More than likely, if you or I saw someone actually brought back to life after dying, we would have some awe for the person who brought them back to life. These are such unusual happenings that they command our respect and our awe. The story of Elijah in the first reading and of Jesus in the Gospel demand our attention. Our minds are always programmed not to accept such miraculous happenings. Instead, our minds work overtime to find a more rational explanation!

One of the proofs of God's presence in a life is when a person is able to work miracles and healings. We also know that there can be deceptions. One of the ways in which the Church recognizes that a person is a saint, in the official way, is when miracles happen through the intercession of the saint. Many of us have never seen such miracles close up and so they remain sort of hypothetical realities. Some of us have seen and experiences such miracles and believe for sure that God is present and that there is some reality beyond this one and which reaches into our present lives.

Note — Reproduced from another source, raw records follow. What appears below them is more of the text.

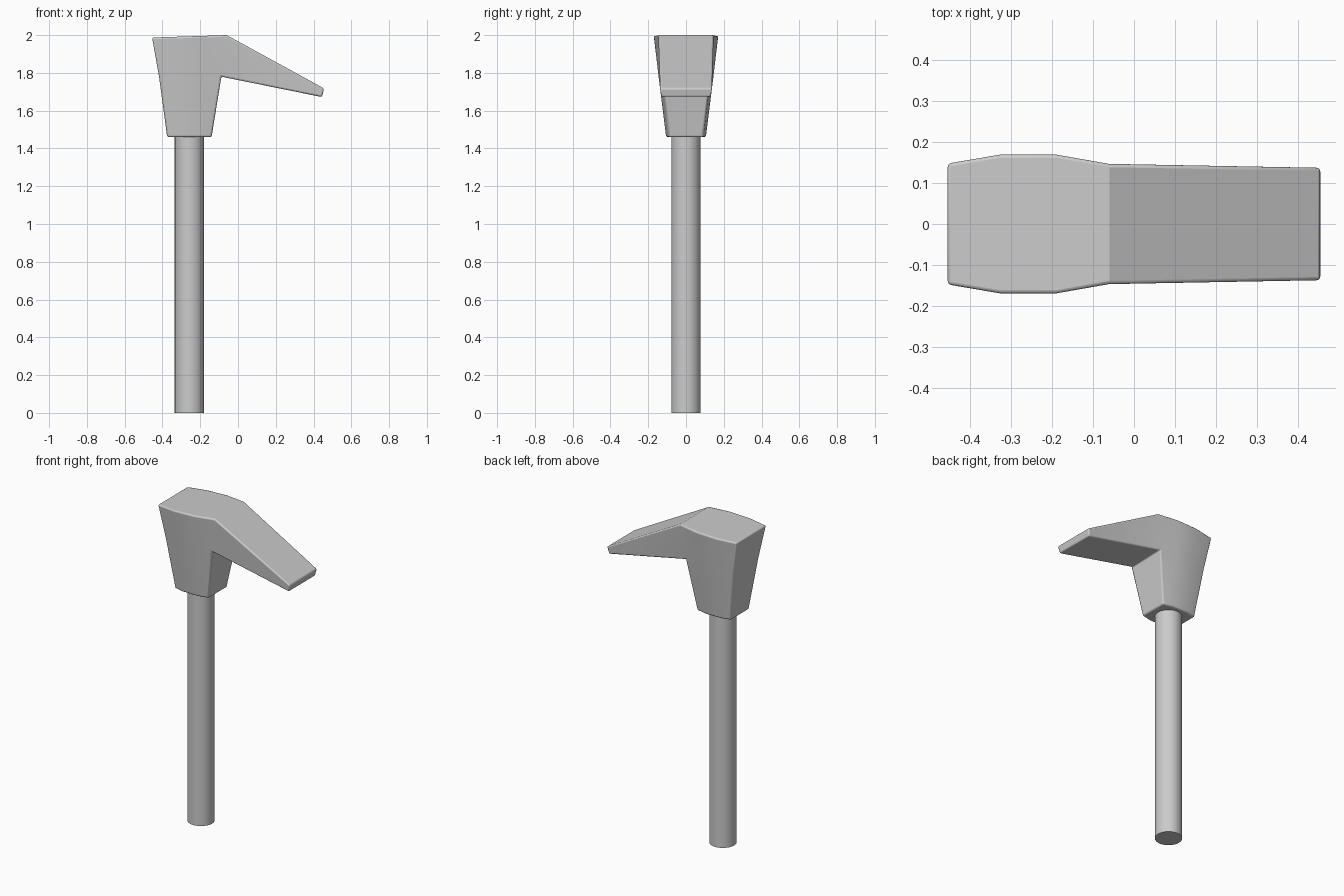
import bpy, bmesh

if "Cube" in bpy.data.objects:
    bpy.data.objects.remove(bpy.data.objects["Cube"])


def smooth(obj, angle):
    bpy.ops.object.select_all(action='DESELECT')
    obj.select_set(True)
    bpy.context.view_layer.objects.active = obj
    bpy.ops.object.shade_smooth_by_angle(angle=angle)


# Handle: round shaft set into the head
bpy.ops.mesh.primitive_cylinder_add(vertices=32, radius=0.078, depth=1.5,
                                    location=(-0.257, 0, 0.75))
handle = bpy.context.object
handle.name = "handle"
smooth(handle, 0.6)

# Head: side stations, x left to right at each level (z left, z right),
# with half-widths at the ends and in the bulging middle
levels = [
    ((-0.375, -0.31, -0.205, -0.14), 1.46, 1.46, 0.090, 0.090, 0.105),
    ((-0.418, -0.318, -0.198, -0.088), 1.78, 1.78, 0.126, 0.130, 0.145),
    ((-0.455, -0.325, -0.19, -0.06), 1.987, 2.0, 0.148, 0.147, 0.170),
]
side = []
for xs, za, zb, wl, wr, wc in levels:
    for x, w in zip(xs, (wl, wc, wc, wr)):
        t = (x - xs[0]) / (xs[3] - xs[0])
        side.append((x, w, za + (zb - za) * t))
# Tip of the sloping blade: lower edge, upper edge
side += [(0.445, 0.131, 1.672), (0.455, 0.138, 1.718)]

bm = bmesh.new()
front = [bm.verts.new((x, -w, z)) for x, w, z in side]
back = [bm.verts.new((x, w, z)) for x, w, z in side]

# Front and back sides
quads = [(r * 4 + c, r * 4 + c + 1, r * 4 + c + 5, r * 4 + c + 4)
         for r in range(2) for c in range(3)] + [(7, 12, 13, 11)]
for q in quads:
    bm.faces.new([front[i] for i in q])
    bm.faces.new([back[i] for i in reversed(q)])

# Strip joining both sides around the outline
outline = [0, 1, 2, 3, 7, 12, 13, 11, 10, 9, 8, 4]
for a, b in zip(outline, outline[1:] + outline[:1]):
    bm.faces.new((front[b], front[a], back[a], back[b]))
bmesh.ops.recalc_face_normals(bm, faces=bm.faces)

mesh = bpy.data.meshes.new("head")
bm.to_mesh(mesh)
bm.free()
head = bpy.data.objects.new("head", mesh)
bpy.context.collection.objects.link(head)
smooth(head, 0.5)

# Softened edges
bevel = head.modifiers.new("soft_edges", 'BEVEL')
bevel.width = 0.009
bevel.segments = 3
bevel.limit_method = 'ANGLE'
bevel.angle_limit = 0.7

The first reading today is from the First Book of Kings and is about the Prophet Elijah. His powers were to strong and remarkable that everyone recognized that somehow he was a Man of God. The closest imagine that we have today, perhaps, was Padre Pio, in Italy, who died only in 1968. His fame had spread far and wide and many people experienced miracles through him, even during his lifetime. As with all such miracle workers, however, many also doubted. With Elijah, even the power of miracles did not help him draw everyone to God.

The second reading is from the Letter to the Galatians and is Paul's account of his own conversion. He wants his readers to be sure that what happened in him was of divine origin and was not simply a human change of mind. God worked mightily in him and made him an apostle. We also can at times feel God touching on us—and most of us resist because such a happening is too far out of our comfort zone. We are much happier living within normal life.

The Gospel from Saint Luke today tells us of Jesus bringing the dead son of a widow from Nain back to life. Once more we are in the presence of a divine reality reaching into ordinary human life. We know that these miracles of Jesus brought him many followers. Often, however, it brought a disbelief on the part of official religion.

Miracles can divide us as they did divide the people in the time of Elijah and in the time of Jesus. We are mostly skeptical about things happening from a divine origin. We don't want to appear fools and people who see miracles all around us.

Who are you? Who am I? Are we ready to believe Jesus? Do we believe that truly there is a God who loves us and works in daily lives, even today? O Lord, open our eyes and our hearts to recognize your presence!

 
Readings of the day:
First Reading: 1 Kings 17.17-21a, 22-24
Second Reading: Galatians 1.11-19
Gospel: Luke 7.11-17

Homily from Abbot Philip, OSB, of the Benedictine Abbey of Christ in the Desert.

   

Reflections are available for the following Sundays:

2018
2017
2016
2015
2014
2013
2012
2011
2010
2009
2008
2007

St. Norbert's Church - Toronto